[Start of Attachment]

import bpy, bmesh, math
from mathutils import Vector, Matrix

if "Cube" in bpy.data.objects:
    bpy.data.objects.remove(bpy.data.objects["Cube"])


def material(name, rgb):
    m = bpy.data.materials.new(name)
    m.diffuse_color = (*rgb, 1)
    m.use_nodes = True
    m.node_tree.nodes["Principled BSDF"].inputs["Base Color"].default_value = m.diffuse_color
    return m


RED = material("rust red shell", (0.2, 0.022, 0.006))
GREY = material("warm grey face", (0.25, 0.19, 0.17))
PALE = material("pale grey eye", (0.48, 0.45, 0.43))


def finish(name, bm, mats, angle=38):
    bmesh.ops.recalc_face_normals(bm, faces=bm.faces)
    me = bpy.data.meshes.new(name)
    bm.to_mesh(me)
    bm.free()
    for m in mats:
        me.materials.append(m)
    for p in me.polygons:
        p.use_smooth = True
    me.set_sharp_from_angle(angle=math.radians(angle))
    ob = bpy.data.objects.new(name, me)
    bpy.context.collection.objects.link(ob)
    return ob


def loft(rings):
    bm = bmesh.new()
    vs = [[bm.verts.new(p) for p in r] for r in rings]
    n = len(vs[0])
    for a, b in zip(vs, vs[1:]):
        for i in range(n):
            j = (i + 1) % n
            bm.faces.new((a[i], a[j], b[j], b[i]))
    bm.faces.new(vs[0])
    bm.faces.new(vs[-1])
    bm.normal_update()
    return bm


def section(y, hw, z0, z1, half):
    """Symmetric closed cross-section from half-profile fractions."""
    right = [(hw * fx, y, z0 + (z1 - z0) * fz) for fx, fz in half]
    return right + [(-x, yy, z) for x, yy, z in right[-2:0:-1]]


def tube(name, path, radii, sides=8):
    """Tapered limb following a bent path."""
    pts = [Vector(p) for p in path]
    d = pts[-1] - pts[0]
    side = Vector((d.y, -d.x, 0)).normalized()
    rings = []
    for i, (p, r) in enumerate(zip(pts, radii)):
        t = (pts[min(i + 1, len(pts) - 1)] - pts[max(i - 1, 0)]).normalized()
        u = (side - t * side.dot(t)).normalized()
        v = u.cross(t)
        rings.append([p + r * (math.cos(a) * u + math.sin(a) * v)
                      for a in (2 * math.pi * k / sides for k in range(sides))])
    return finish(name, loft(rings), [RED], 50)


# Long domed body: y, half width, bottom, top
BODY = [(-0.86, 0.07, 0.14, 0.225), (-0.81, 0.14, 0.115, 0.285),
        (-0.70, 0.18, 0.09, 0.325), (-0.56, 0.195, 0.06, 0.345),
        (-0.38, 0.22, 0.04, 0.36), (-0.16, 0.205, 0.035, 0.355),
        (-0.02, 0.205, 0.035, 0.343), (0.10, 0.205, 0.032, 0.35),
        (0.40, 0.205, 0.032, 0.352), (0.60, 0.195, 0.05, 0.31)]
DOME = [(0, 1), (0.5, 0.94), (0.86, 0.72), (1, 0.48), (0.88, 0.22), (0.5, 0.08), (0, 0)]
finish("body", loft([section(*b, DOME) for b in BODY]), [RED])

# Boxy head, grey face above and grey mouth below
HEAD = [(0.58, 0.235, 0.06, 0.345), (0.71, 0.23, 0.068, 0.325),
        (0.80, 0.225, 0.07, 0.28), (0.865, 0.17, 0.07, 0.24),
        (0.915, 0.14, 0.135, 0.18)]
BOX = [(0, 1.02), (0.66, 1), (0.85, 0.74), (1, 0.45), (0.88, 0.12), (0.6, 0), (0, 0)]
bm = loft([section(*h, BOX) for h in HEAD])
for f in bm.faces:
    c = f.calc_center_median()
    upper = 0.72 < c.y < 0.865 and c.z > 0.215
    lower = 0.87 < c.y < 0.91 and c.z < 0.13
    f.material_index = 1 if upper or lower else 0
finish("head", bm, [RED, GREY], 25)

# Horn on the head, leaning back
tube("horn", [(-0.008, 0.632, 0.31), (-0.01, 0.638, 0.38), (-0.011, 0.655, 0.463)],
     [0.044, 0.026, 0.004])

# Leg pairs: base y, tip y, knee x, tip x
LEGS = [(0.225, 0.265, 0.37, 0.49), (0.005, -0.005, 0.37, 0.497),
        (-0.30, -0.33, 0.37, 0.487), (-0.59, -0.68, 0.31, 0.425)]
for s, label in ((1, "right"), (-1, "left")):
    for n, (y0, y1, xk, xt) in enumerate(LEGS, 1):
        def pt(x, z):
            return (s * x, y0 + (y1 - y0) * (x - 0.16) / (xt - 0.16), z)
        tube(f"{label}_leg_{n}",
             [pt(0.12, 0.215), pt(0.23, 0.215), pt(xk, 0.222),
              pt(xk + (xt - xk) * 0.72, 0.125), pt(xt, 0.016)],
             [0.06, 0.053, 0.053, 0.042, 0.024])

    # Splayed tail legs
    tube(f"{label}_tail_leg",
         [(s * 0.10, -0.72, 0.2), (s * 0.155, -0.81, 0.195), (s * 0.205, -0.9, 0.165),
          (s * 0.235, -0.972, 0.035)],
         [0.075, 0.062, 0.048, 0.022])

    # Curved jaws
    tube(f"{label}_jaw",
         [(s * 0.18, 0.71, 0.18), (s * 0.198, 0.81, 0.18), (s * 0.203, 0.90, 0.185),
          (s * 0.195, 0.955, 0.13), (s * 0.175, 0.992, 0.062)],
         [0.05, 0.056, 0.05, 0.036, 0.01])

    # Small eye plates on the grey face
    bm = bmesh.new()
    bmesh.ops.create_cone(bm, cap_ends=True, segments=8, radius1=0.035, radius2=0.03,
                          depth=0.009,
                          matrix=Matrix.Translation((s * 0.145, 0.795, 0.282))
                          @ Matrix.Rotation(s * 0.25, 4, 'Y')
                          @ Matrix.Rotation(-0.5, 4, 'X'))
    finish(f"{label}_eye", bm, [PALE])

[End of Attachment]

**What you are asked to do**
Apply a filter to the listing above so that only lines with "range" are kept, and copy those lines.

**Solution to the exercise**
        for i in range(n):
                      for a in (2 * math.pi * k / sides for k in range(sides))])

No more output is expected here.